You'll notice that those who are against soapboxes are rather selective in their indignation. If a character is a cynic who denounces man as inherently depraved, somehow that is not criticized as being a soapbox, even though the character is expressing the author's belief. Instead, this is praised as "challenging," "disturbing our bourgeois complacency," and so on. Any play that attacks George Bush, conservatism, capitalism or America is praised as a courageous act of justice.

The more consistent naturalists will attack soapboxes on both the left and the right. In their radical empiricism, they see any thematic summation as unnatural. If characters are shown stumbling around in an idiotic, concrete-bound daze, never using reason to understand or add it all up, then the empiricists are comfortable that the writer has dramatized human nature realistically.

The other aspect of Ayn Rand's writing that convinces modernists she is inferior is her clarity. She writes clearly and with power. In our modern age novels that make you scratch your head and mumble "What the f**k was THAT all about?" are considered sophisticated literature. Ambiguity is praised as a literary virtue. As Nietzsche put it, they muddy their waters to make them look deep. By this standard Rand can't be a good writer because she can be understood.
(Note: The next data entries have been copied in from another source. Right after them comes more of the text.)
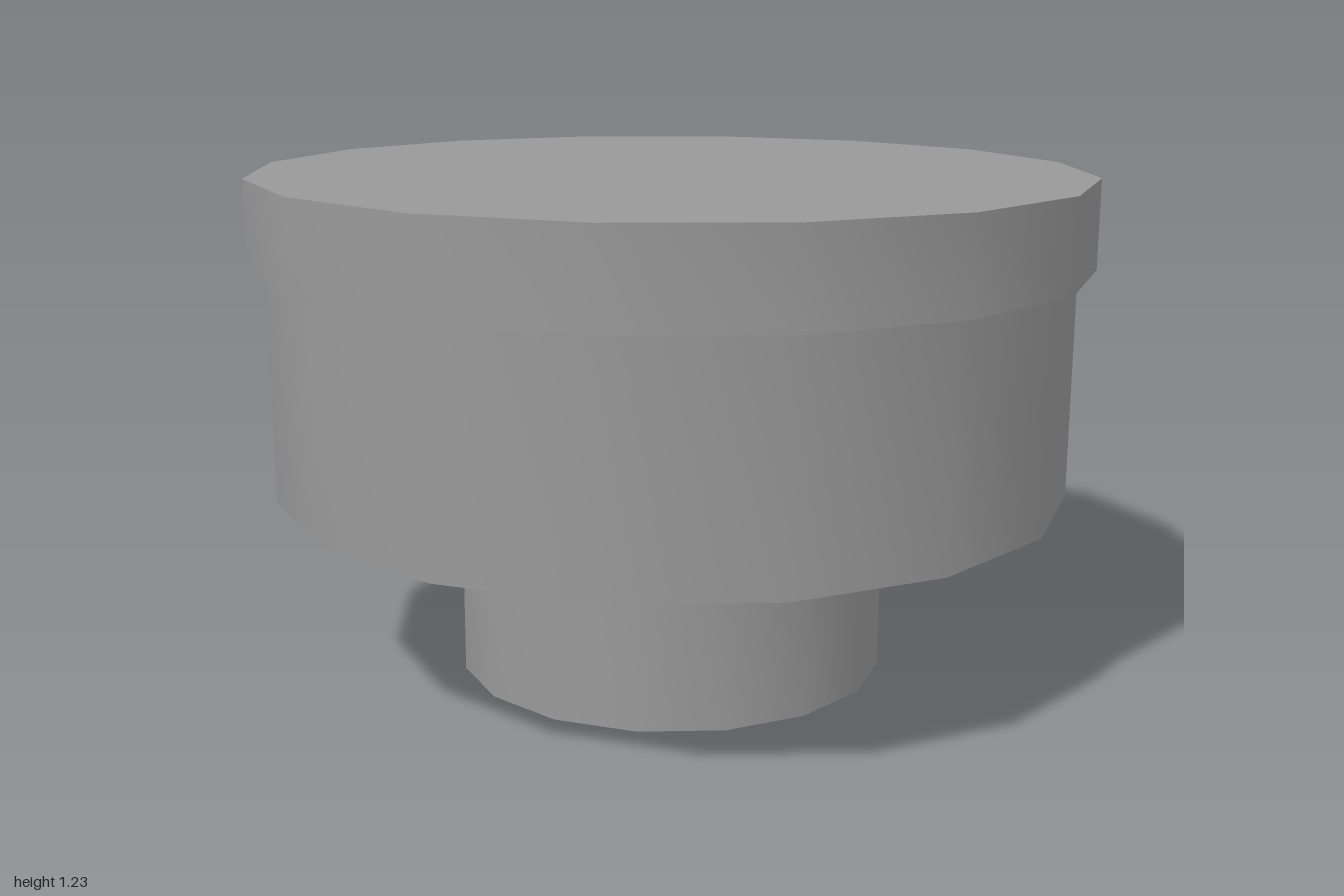
import * as THREE from 'three';
import { toCreasedNormals } from 'three/addons/utils/BufferGeometryUtils.js';

const SIDES = 16;
const TURN = 0.3; // angle of the first corner
const STEM_R = 0.522, BODY_R = 0.96, CAP_R = 1.003;
const STEM_TOP = 0.455, BODY_TOP = 1.004, CAP_TOP = 1.218;

// Open shell turned from a [radius, height] profile: smooth around, sharp at the steps
function turned(name, profile, material) {
  const points = profile.map(([r, y]) => new THREE.Vector2(r, y));
  const geometry = new THREE.LatheGeometry(points, SIDES, TURN);
  const mesh = new THREE.Mesh(toCreasedNormals(geometry, 0.7), material);
  mesh.name = name;
  return mesh;
}

export function createModel() {
  const model = new THREE.Group();
  model.name = 'knob';
  const material = new THREE.MeshStandardMaterial({ color: 0x999999, side: THREE.DoubleSide });

  // The hollow shell leans back very slightly
  const shell = new THREE.Group();
  shell.name = 'shell';
  shell.rotation.x = -0.006;
  shell.position.set(0, 0.0035, 0.007);
  model.add(shell);

  shell.add(
    // Hollow stem, open at the bottom
    turned('stem', [[STEM_R, 0], [STEM_R, STEM_TOP]], material),
    // Wide drum with a ring-shaped underside
    turned('body', [[STEM_R, STEM_TOP], [BODY_R, STEM_TOP], [BODY_R, BODY_TOP]], material),
    // Overhanging rim closed by a flat top
    turned('cap', [[BODY_R, BODY_TOP], [CAP_R, BODY_TOP], [CAP_R, CAP_TOP], [0, CAP_TOP]], material)
  );
  return model;
}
But there will always be young people coming along who have not yet been corrupted by the modernists into believing obfuscation, plotlessness, nihilism and despair are sophistication. Those young people will respond positively to Ayn Rand's novels. Some will continue on to study Rand's nonfiction books and explore the philosophy seriously. The fate of the West, I suspect, is in their hands.


Anonymous said...

See, this is what I try to tell people. Or I would, if the ones that pan AS weren't so window-lickingly stupid that I consider it pointless to even try.

Also, what's up with Billy Beck saying that it's a philosophic text first and a novel second? Ayn Rand vehemently said the exact opposite, explicitly, in The Art of Fiction (I think).

Myrhaf said...

You are right, Inspector. Atlas Shrugged is first and foremost a novel. Plato's dialogues are philosophical works set in a fictional form; Ayn Rand's novels are not.

EdMcGon said...

One of these days I will get around to reading "Atlas Shrugged".

Aquinas Dad said...

I've read AS 7 or 8 times; same with Fountainhead, Anthem, etc. They are fun, and a good read.

But they are rather, uh, 'pulpy'. Her characters are a bit one-dimensional and the dialog serves the philosophy, not the characters or the plot (purely).

Like I said, I enjoy them, but when your dialog suffers in comparison to Edgar Rice Burroughs and HP Lovecraft has more complex characters, well....